Yet it might be instructive to ask who makes the many items we consume. Presumably somebody does. IKEA and Target must have “workers” somewhere in their supply chain, even if their floor staff and customer service representatives are happily “middle class.” Is it really true that the people who make your stuff are becoming fewer and fewer? You have to assume a pretty narrow perspective to argue that just because none of your FaceBook friends work on an assembly line, there must not be very many of them left.
The New York Times can ask what it means to be a socialist in a system that produces less and less, consumes more and more; and it can honestly arrive at the answer, “not a whole hell of a lot.” Socialism, if it has ever meant anything, meant that the people making things have control of the processes which make them -- i.e., that workers control production. Of course, this presupposes that there is production, and this creates the whole difficulty for observers in the West, who no longer see it by looking out their windows. We are all middle class now, they tell themselves.

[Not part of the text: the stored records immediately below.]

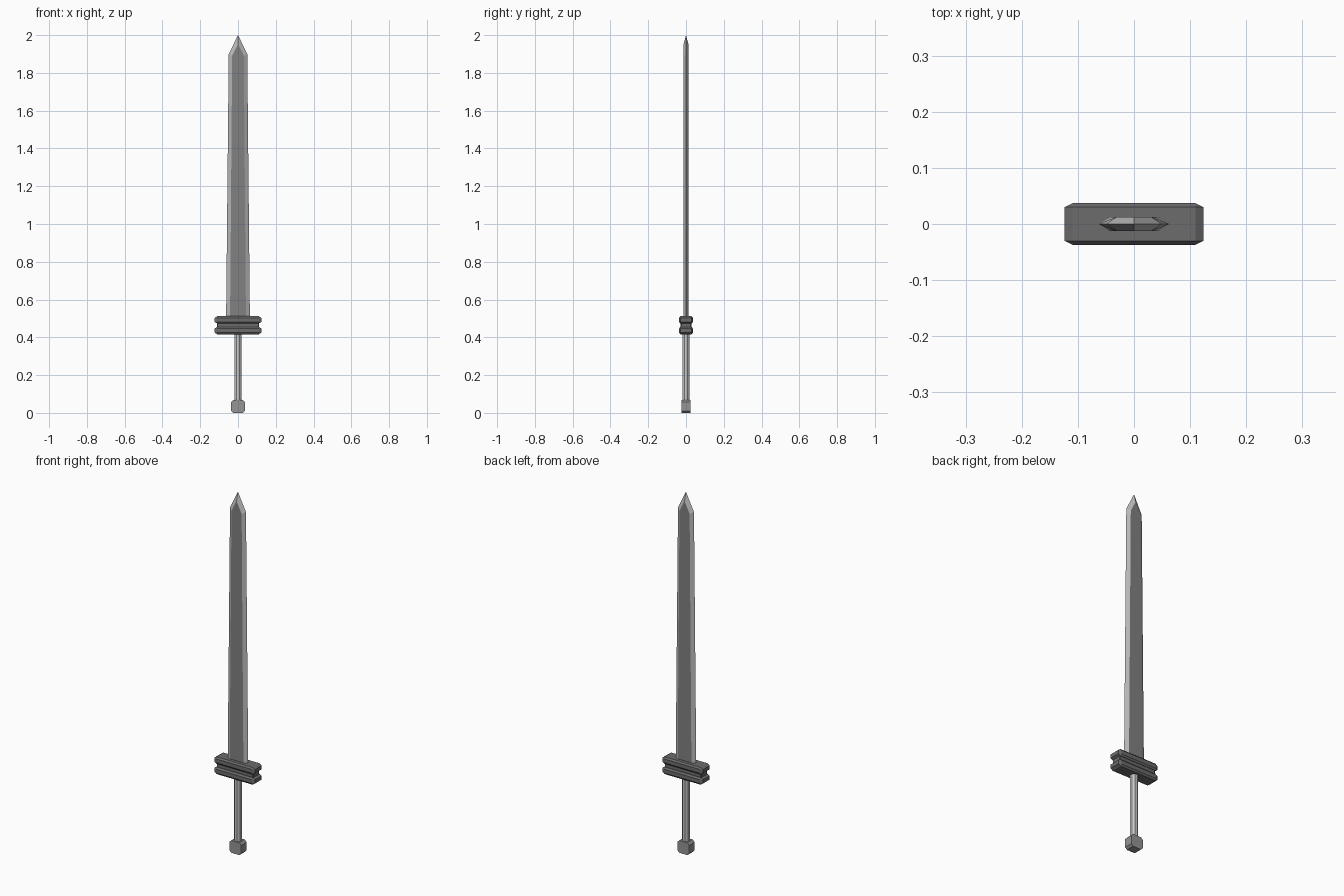
import bpy, bmesh, math
from itertools import product

if "Cube" in bpy.data.objects:
    bpy.data.objects.remove(bpy.data.objects["Cube"])


def grey(name, v):
    mat = bpy.data.materials.new(name)
    mat.diffuse_color = (v, v, v, 1)
    mat.use_nodes = True
    mat.node_tree.nodes["Principled BSDF"].inputs["Base Color"].default_value = mat.diffuse_color
    return mat


dark = grey("dark_metal", 0.15)
steel = grey("blade_steel", 0.22)
bright = grey("bright_edge", 0.5)
wrap = grey("grip_grey", 0.8)
cap = grey("pommel_grey", 0.3)


def hull(name, points, mat):
    """Convex solid around a set of corner points."""
    bm = bmesh.new()
    for p in set(points):
        bm.verts.new(p)
    bmesh.ops.convex_hull(bm, input=bm.verts[:])
    bmesh.ops.dissolve_limit(bm, angle_limit=0.002, verts=bm.verts[:], edges=bm.edges[:])
    bmesh.ops.recalc_face_normals(bm, faces=bm.faces[:])
    mesh = bpy.data.meshes.new(name)
    bm.to_mesh(mesh)
    bm.free()
    mesh.materials.append(mat)
    obj = bpy.data.objects.new(name, mesh)
    bpy.context.collection.objects.link(obj)
    return obj


def chamfered_box(name, half, cut, z, mat):
    """Box with every edge chamfered, centred at height z."""
    pts = []
    for s in product((-1, 1), repeat=3):
        for full in range(3):
            p = [s[i] * (half[i] if i == full else half[i] - cut[i]) for i in range(3)]
            pts.append((p[0], p[1], p[2] + z))
    return hull(name, pts, mat)


# Blade: dark flat faces, bright bevelled edges, pointed tip
t = 0.0125
edge = [(0.063, 0.50), (0.049, 1.90), (0.0, 2.0)]
flat = [(0.042, 0.50), (0.031, 1.89), (0.0, 1.953)]
points = [(s * x, 0, z) for x, z in edge for s in (-1, 1)]
points += [(s * x, y, z) for x, z in flat for s in (-1, 1) for y in (-t, t)]
blade = hull("blade", points, steel)
blade.data.materials.append(bright)
for face in blade.data.polygons:
    face.material_index = 0 if abs(face.normal.y) > 0.98 else 1

# Guard: two chamfered bars around a recessed core
for name, z in (("guard_lower", 0.4355), ("guard_upper", 0.4925)):
    chamfered_box(name, (0.124, 0.037, 0.0195), (0.014, 0.007, 0.009), z, dark)
chamfered_box("guard_core", (0.112, 0.028, 0.03), (0.004, 0.004, 0.004), 0.464, dark)

# Grip: octagonal rod
bpy.ops.mesh.primitive_cylinder_add(vertices=8, radius=0.0185 / math.cos(math.pi / 8),
                                    depth=0.38, location=(0, 0, 0.24),
                                    rotation=(0, 0, math.pi / 8))
grip = bpy.context.object
grip.name = "grip"
grip.data.materials.append(wrap)

# Pommel: block with its corners cut in the front outline
px, py, pz, c = 0.036, 0.024, 0.034, 0.011
outline = [(px, pz - c), (px - c, pz)]
hull("pommel", [(sx * x, sy * py, pz + sz * z) for x, z in outline
                for sx, sy, sz in product((-1, 1), repeat=3)], cap)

The fact that socialism has less political meaning in societies that no longer produce much of what they consume is not surprising: conflicts around production have been relocated -- to more repressive locales. A Socialist in France is like a Democrat in the US: both had greater relevance, vis-a-vis their stated ideals, in decades past, not because we have transcended the social concerns which informed them, but because a domestic working class could interfere with production, and in doing so shape politics. As the industrial working class gets smaller and smaller in our communities, the influence of owners, managers, and investors becomes the norm. This unchecked power, in turn, precipitates the kinds of crises we have come to know so well in recent years.